The ongoing postmortems of Southern Cal's late-season collapse last fall have already provided a full lineup of culprits, including but not limited to: Self-interested slackers, starters running out of gas, immature 420 enthusiasts, and so on. If you haven't already, you can add to that list one-and-done quarterbacks coach Jeremy Bates (who, despite his title, was de facto offensive coordinator and called plays), according to an NFL analyst who went out his way to put Bates in the crosshairs in a conversation with the Orange County Register's Michael Lev:
He said there were two primary reasons USC fell to 9-4 last season:
1. The Trojans' talent level wasn’t as high as in recent years, something that will be reflected in this week's draft.
2. "The offensive coordinator" — i.e., Jeremy Bates.
The second one isn’t good news if you're a fan of the Seattle Seahawks [Bates' new employer, under his former Trojan boss, Pete Carroll -- ed.]. And if you’re a USC fan, it ought to leave you frustrated about 2009 … and hopeful for 2010.
Does Bates get too much blame for the Trojans’ offensive inconsistency a year ago? Maybe. Remember, he was working with a true-freshman quarterback. But one of the things the draft analyst told me — that Bates too often failed to capitalize on mismatches — struck a chord.
Of course, if you haven't already pinned some of the offense's decline on Bates, you're probably not a Trojan fan -- his only season at the controls produced the lowest-scoring attack of the entire Carroll era, and the lowest-gaining since Carroll's first season, 2001. Beat writers said Bates "had the social skills of a coffee mug" and struggled with routine questions, "like dealing with a small child." Of all the departures over the course of the winter, his seemed the most welcome.
Whether or not that experience played any direct, conscious role in the otherwise baffling decision to hire Lane Kiffin, it does touch on the one aspect of the offseason's most shocking shotgun marriage that makes sense: Where Bates was a coffee mug and self-described "redneck," Kiffin is a shrewd, outspoken climber; where Bates was a deliberate move away from the in-house pipeline on offense that served Carroll well in the years when revered guru Norm Chow left following the 2004 national title run, Kiffin is an overt move to recreate the success of that era. After one season, the jury remains very much out on Kiffin as a head coach, but the one fact above all others on his resumé that accounts for his continued employment in that capacity -- with the Oakland Raiders, at Tennessee and now at SC -- is his role as offensive coordinator on one of the most spectacular offenses in recent memory in 2005. That attack averaged 49 points and more yards per game (580) than all but one other offense in the last decade, and capped the season by putting up 38 points on 574 yards against Texas' top-10 defense in the instant-classic Rose Bowl. With Heisman winners Matt Leinart and Reggie Bush and eight other starters bound for the first three rounds of the draft over the next two years, it can also claim to represent one of the most fully realized assemblages of staggering individual talent into a truly dominant whole that college football has ever seen.

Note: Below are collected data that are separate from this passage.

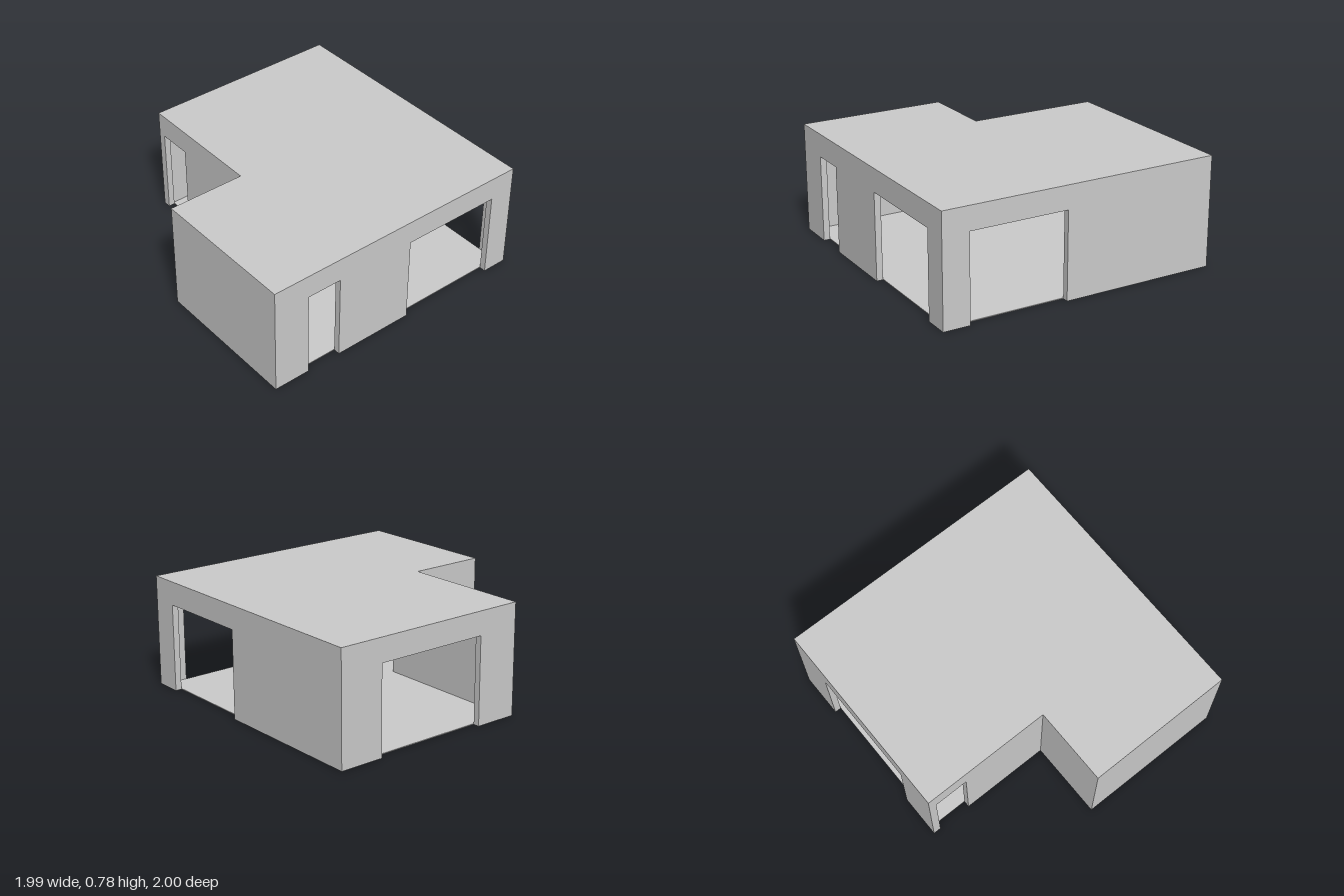
import * as THREE from 'three';

const T = 0.045;      // wall thickness
const H = 0.78;       // total height
const SLAB = 0.006;   // floor and roof thickness
const HEAD = 0.615;   // top of the openings
const X0 = -1, X1 = 0.99, XN = -0.45;   // outer plan, XN and ZN mark the notch
const Z0 = -1, Z1 = 1, ZN = -0.06;

const material = new THREE.MeshStandardMaterial({ color: 0xcccccc, flatShading: true });

function add(group, name, geometry) {
  const mesh = new THREE.Mesh(geometry, material);
  mesh.name = name;
  group.add(mesh);
}

// Straight wall along x or z, its lower face at 'at', with doorways cut up from the ground
function wall(group, name, axis, from, to, at, openings = []) {
  const shape = new THREE.Shape();
  shape.moveTo(from, 0);
  for (const [a, b] of openings) {
    shape.lineTo(a, 0);
    shape.lineTo(a, HEAD);
    shape.lineTo(b, HEAD);
    shape.lineTo(b, 0);
  }
  shape.lineTo(to, 0);
  shape.lineTo(to, H - SLAB);
  shape.lineTo(from, H - SLAB);
  const geometry = new THREE.ExtrudeGeometry(shape, { depth: T, bevelEnabled: false });
  if (axis === 'x') geometry.translate(0, 0, at);
  else geometry.rotateY(-Math.PI / 2).translate(at + T, 0, 0);
  add(group, name, geometry);
}

// Thin L-shaped slab, inset from the outer plan
function slab(group, name, inset, y) {
  const i = inset;
  const plan = [
    [X0 + i, Z1 - i], [X1 - i, Z1 - i], [X1 - i, Z0 + i],
    [XN + i, Z0 + i], [XN + i, ZN + i], [X0 + i, ZN + i],
  ];
  const shape = new THREE.Shape(plan.map(([x, z]) => new THREE.Vector2(x, -z)));
  const geometry = new THREE.ExtrudeGeometry(shape, { depth: SLAB, bevelEnabled: false });
  add(group, name, geometry.rotateX(-Math.PI / 2).translate(0, y, 0));
}

export function createModel() {
  const group = new THREE.Group();
  group.name = 'house';

  slab(group, 'floor', T, 0);
  slab(group, 'roof', 0, H - SLAB);

  // Walls running along x
  wall(group, 'frontWall', 'x', X0, X1, Z1 - T, [[-0.74, -0.49], [0.09, 0.81]]);
  wall(group, 'backWall', 'x', XN, X1, Z0, [[-0.145, 0.675]]);
  wall(group, 'notchBackWall', 'x', X0, XN, ZN);

  // Walls running along z
  wall(group, 'leftWall', 'z', Z0 + T, Z1 - T, X1 - T, [[0.11, 0.81]]);
  wall(group, 'rightWall', 'z', ZN + T, Z1 - T, X0);
  // The notch wall carries on into the room as a short partition
  wall(group, 'notchSideWall', 'z', Z0 + T, 0.14, XN, [[-0.945, -0.7]]);

  return group;
}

Whatever else you can say about his rapid rise (which is a lot, obviously), Kiffin was the ingenue who nominally harnessed and deployed all that firepower, and it's not like USC is rebuilding in terms of raw talent. Alleged NFL skepticism notwithstanding, at least five of the departures from the worst Trojan offense in years are obviously bound for the draft this weekend, and they leave behind former five-star prospects at quarterback, at the top two tailback spots, at receiver and making up 60 percent of the starting offensive line (to say nothing of promising spring imports Dillon Baxter and Kyle Prater, also five-star recruits). At Tennessee, some players have begun to complain that Kiffin played favorites based on recruiting rankings instead of on-field merit when players actually put on pads, but there's no chance of that becoming a problem when everyone comes guru-approved. With quarterback Matt Barkley presumably emerging from his freshman skin as an entrenched leader of the offense for at least the next two years, "talent" is a ludicrous excuse for falling to the middle of the Pac-10 again in any category.
Of course, Kiffin's influence on the '05 team has been downplayed before, and he also oversaw the inevitable dropoff from that season to 2006, an equally stacked unit that turned the ball over four times in a stunning loss at Oregon State and blew a certain national title shot with a lackluster, nine-point effort at UCLA on the final weekend of the regular season. But that team was still good enough to finish in the Rose Bowl and the top five of the final polls as Pac-10 champion, which, after last year, would be greeted as a strong return to form if Kiffin can pull off the same result in his first year. Either way, we'll start to get some idea of how much of the '09 swoon can be laid at Bates' feet, and (more to the point) whether this Kiffin kid can actually coach. The jury won't stay out for long this time.